• [Activity]
Using the entries below, write out the line with "grey.use_nodes = True", the line with "centre, radii = lobes[key]", and every line in between, exactly as each is written.
Records for processing below:
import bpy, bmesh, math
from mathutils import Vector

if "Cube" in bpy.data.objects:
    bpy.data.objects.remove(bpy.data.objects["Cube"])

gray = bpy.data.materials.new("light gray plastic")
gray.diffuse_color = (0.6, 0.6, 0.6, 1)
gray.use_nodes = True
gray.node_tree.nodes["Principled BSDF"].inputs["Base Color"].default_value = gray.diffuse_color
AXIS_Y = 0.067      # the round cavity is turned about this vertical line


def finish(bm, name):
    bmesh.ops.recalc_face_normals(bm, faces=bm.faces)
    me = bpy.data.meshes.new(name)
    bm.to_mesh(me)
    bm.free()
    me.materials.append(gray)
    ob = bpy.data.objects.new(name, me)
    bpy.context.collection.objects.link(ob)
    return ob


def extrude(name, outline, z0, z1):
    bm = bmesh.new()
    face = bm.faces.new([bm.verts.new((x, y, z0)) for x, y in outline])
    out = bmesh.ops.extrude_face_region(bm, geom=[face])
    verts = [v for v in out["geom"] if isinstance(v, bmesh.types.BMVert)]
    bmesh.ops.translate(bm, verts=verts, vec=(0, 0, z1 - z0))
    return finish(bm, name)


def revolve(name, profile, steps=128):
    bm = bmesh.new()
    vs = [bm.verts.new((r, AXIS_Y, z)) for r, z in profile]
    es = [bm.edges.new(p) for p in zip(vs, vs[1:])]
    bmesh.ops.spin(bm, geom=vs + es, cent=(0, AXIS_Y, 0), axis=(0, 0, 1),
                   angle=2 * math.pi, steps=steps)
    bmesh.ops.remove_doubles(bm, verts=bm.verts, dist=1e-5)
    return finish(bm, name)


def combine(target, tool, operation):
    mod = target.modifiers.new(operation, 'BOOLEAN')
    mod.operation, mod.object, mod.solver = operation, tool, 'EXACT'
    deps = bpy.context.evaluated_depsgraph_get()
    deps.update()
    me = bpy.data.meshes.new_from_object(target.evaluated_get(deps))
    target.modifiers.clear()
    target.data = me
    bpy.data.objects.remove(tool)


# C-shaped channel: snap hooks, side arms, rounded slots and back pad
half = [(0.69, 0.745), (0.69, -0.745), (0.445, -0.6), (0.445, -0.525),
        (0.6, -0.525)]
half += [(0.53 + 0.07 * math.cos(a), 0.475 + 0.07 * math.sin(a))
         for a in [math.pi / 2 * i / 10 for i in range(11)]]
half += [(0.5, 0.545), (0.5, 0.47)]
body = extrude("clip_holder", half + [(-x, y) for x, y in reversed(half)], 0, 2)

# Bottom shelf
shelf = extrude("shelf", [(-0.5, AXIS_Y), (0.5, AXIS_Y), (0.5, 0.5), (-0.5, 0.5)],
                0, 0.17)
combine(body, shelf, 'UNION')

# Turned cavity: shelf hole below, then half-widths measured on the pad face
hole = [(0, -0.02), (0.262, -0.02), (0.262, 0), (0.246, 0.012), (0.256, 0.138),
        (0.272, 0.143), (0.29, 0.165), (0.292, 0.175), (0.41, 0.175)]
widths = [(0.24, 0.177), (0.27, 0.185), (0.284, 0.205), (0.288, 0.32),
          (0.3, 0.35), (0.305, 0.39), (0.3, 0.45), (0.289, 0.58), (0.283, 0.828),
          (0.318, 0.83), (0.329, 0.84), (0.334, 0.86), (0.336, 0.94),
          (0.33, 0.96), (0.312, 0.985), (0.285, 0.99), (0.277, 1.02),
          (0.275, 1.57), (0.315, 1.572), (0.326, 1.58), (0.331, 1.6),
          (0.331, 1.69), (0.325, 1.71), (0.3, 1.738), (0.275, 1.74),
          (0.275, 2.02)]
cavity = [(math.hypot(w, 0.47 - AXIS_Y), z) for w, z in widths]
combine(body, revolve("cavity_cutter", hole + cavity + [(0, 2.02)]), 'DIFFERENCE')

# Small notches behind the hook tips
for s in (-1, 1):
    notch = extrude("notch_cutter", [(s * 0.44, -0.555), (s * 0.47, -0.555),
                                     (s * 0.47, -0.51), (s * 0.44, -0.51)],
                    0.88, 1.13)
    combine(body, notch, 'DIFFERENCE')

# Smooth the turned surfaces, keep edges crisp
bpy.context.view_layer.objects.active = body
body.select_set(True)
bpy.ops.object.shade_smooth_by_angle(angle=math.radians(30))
End of Records for processing.
Records for processing below:
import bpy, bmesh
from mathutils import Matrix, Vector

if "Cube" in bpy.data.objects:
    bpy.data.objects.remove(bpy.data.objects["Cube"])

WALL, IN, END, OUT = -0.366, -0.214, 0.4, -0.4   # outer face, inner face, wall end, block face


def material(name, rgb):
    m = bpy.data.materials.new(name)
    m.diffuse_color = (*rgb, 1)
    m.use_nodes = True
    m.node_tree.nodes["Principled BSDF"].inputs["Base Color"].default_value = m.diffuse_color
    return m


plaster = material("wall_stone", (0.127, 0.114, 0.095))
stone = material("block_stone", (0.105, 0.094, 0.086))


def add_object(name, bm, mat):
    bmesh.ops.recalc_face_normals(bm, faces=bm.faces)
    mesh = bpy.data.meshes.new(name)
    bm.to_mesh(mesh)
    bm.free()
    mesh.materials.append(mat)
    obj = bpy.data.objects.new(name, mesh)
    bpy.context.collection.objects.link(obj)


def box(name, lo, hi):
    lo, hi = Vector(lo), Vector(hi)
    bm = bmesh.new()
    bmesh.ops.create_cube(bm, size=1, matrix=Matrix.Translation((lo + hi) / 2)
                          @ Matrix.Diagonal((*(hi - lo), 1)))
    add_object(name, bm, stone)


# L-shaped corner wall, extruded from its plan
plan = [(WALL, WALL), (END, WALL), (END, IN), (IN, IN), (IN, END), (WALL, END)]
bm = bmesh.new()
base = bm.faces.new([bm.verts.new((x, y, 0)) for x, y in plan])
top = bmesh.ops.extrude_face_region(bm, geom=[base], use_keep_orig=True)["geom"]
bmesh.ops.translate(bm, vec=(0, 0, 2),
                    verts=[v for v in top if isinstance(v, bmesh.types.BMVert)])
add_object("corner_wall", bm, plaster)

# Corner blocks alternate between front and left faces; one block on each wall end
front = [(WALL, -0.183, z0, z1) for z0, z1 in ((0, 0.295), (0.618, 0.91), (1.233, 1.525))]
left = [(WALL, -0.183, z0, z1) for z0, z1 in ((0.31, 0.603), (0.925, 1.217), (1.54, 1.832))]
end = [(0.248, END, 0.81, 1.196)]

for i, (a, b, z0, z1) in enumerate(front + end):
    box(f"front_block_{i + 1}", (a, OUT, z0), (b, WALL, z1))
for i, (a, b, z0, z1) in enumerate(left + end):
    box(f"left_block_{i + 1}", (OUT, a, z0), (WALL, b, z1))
End of Records for processing.
Records for processing below:
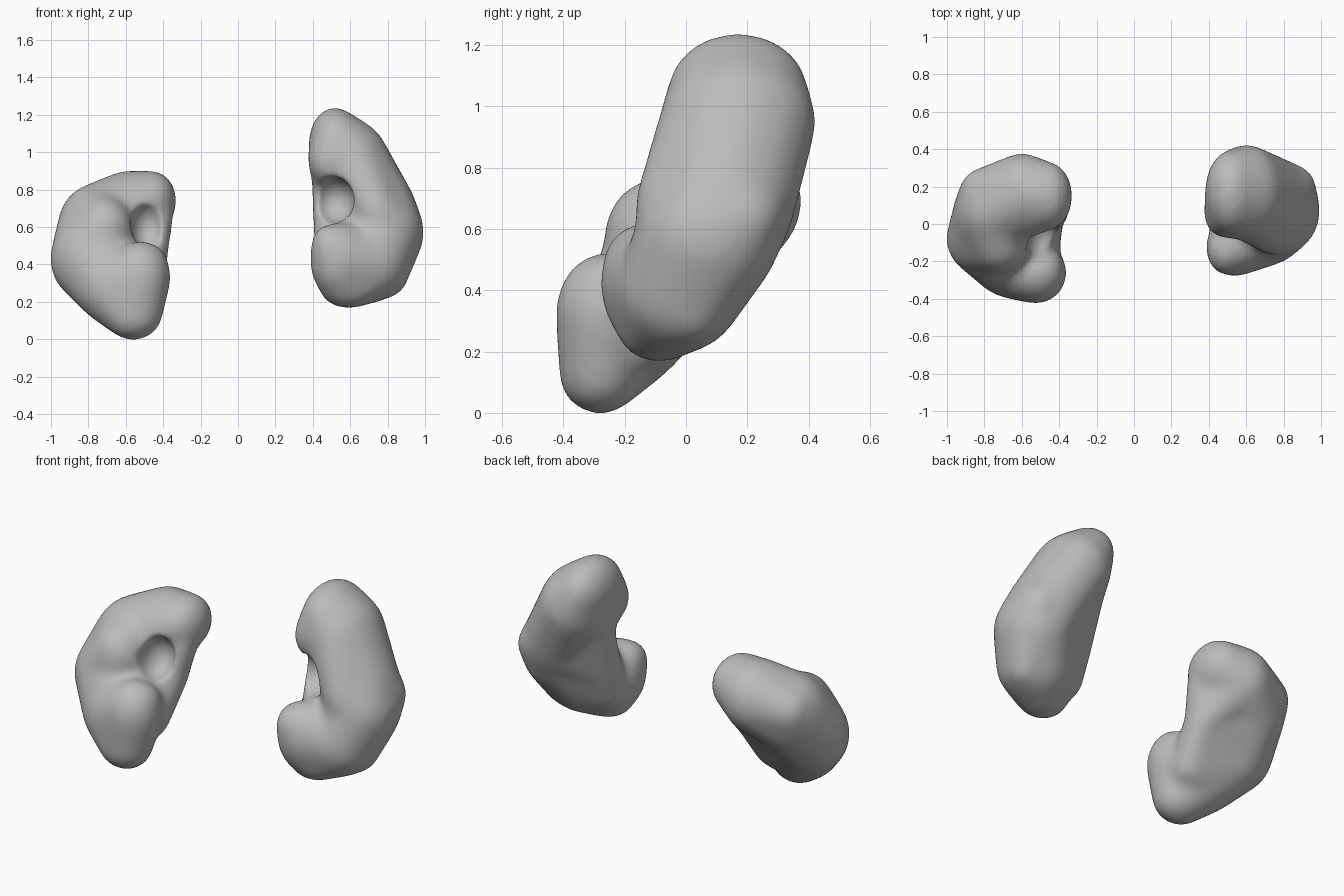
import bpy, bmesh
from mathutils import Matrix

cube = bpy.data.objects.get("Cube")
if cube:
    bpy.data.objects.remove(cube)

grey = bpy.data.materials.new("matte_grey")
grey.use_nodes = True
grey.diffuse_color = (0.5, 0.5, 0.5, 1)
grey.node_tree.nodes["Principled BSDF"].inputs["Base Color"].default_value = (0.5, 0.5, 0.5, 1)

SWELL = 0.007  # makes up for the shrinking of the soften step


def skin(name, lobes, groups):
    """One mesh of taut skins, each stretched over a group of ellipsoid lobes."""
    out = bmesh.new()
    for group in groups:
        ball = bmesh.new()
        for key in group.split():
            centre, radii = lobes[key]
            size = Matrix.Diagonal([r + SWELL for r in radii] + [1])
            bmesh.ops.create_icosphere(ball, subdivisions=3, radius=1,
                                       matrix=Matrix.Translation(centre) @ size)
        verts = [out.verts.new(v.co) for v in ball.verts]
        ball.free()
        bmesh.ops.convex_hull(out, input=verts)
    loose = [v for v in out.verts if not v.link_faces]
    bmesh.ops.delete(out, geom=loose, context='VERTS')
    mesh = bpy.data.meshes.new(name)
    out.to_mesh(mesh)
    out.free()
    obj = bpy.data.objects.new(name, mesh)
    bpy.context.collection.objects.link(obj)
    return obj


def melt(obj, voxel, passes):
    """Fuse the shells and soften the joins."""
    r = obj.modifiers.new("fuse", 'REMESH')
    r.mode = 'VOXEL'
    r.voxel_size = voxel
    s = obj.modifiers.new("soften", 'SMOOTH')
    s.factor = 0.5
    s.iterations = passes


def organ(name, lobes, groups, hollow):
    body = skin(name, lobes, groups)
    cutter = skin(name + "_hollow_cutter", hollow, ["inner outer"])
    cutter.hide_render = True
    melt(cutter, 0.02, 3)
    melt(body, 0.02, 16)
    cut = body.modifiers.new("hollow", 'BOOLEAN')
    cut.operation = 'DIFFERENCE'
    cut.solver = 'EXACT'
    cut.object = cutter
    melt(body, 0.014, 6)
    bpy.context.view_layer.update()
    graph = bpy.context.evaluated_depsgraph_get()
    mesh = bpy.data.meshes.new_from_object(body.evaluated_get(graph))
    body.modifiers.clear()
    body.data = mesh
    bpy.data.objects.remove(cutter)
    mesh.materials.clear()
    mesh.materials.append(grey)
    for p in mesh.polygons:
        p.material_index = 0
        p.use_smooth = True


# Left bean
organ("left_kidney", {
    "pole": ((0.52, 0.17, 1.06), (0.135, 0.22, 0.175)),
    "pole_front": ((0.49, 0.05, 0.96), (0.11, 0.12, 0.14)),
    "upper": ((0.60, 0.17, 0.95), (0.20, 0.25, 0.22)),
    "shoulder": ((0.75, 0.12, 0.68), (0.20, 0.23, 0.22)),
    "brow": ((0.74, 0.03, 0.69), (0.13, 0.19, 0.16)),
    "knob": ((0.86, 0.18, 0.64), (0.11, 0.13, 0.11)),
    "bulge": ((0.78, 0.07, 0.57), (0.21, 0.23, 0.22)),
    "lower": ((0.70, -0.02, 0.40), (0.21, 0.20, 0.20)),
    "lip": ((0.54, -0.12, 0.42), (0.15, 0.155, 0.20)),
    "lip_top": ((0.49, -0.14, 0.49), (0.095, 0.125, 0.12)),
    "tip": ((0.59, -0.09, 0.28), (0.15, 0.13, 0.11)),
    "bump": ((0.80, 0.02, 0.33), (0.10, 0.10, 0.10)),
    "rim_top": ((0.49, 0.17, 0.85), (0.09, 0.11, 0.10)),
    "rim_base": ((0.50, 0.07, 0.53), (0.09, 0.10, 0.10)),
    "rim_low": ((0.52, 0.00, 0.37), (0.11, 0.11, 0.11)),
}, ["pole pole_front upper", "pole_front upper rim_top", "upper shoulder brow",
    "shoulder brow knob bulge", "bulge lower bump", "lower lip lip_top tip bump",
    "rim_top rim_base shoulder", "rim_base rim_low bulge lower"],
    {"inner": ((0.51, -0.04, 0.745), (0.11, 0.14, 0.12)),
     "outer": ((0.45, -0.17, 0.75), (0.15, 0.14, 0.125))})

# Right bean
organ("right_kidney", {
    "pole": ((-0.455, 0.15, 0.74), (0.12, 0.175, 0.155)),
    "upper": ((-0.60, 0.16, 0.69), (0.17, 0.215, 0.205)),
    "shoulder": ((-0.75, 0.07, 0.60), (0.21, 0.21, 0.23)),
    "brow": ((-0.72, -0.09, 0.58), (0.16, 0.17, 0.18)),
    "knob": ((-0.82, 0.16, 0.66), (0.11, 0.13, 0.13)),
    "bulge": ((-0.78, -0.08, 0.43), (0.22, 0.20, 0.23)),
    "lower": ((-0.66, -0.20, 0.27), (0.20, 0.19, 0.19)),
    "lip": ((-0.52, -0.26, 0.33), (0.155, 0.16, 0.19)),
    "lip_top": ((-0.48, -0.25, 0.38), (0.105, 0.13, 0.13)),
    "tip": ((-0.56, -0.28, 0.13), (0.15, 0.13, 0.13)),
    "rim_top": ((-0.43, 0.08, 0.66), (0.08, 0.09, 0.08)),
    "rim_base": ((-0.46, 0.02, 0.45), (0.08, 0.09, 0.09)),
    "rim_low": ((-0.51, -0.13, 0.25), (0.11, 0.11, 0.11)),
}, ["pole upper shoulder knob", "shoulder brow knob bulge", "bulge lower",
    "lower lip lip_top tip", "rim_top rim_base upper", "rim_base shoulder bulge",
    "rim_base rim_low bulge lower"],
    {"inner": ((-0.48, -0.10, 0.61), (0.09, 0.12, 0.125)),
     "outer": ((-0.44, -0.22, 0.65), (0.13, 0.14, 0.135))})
End of Records for processing.
• [Solution for this exercise]
grey.use_nodes = True
grey.diffuse_color = (0.5, 0.5, 0.5, 1)
grey.node_tree.nodes["Principled BSDF"].inputs["Base Color"].default_value = (0.5, 0.5, 0.5, 1)

SWELL = 0.007  # makes up for the shrinking of the soften step


def skin(name, lobes, groups):
    """One mesh of taut skins, each stretched over a group of ellipsoid lobes."""
    out = bmesh.new()
    for group in groups:
        ball = bmesh.new()
        for key in group.split():
            centre, radii = lobes[key]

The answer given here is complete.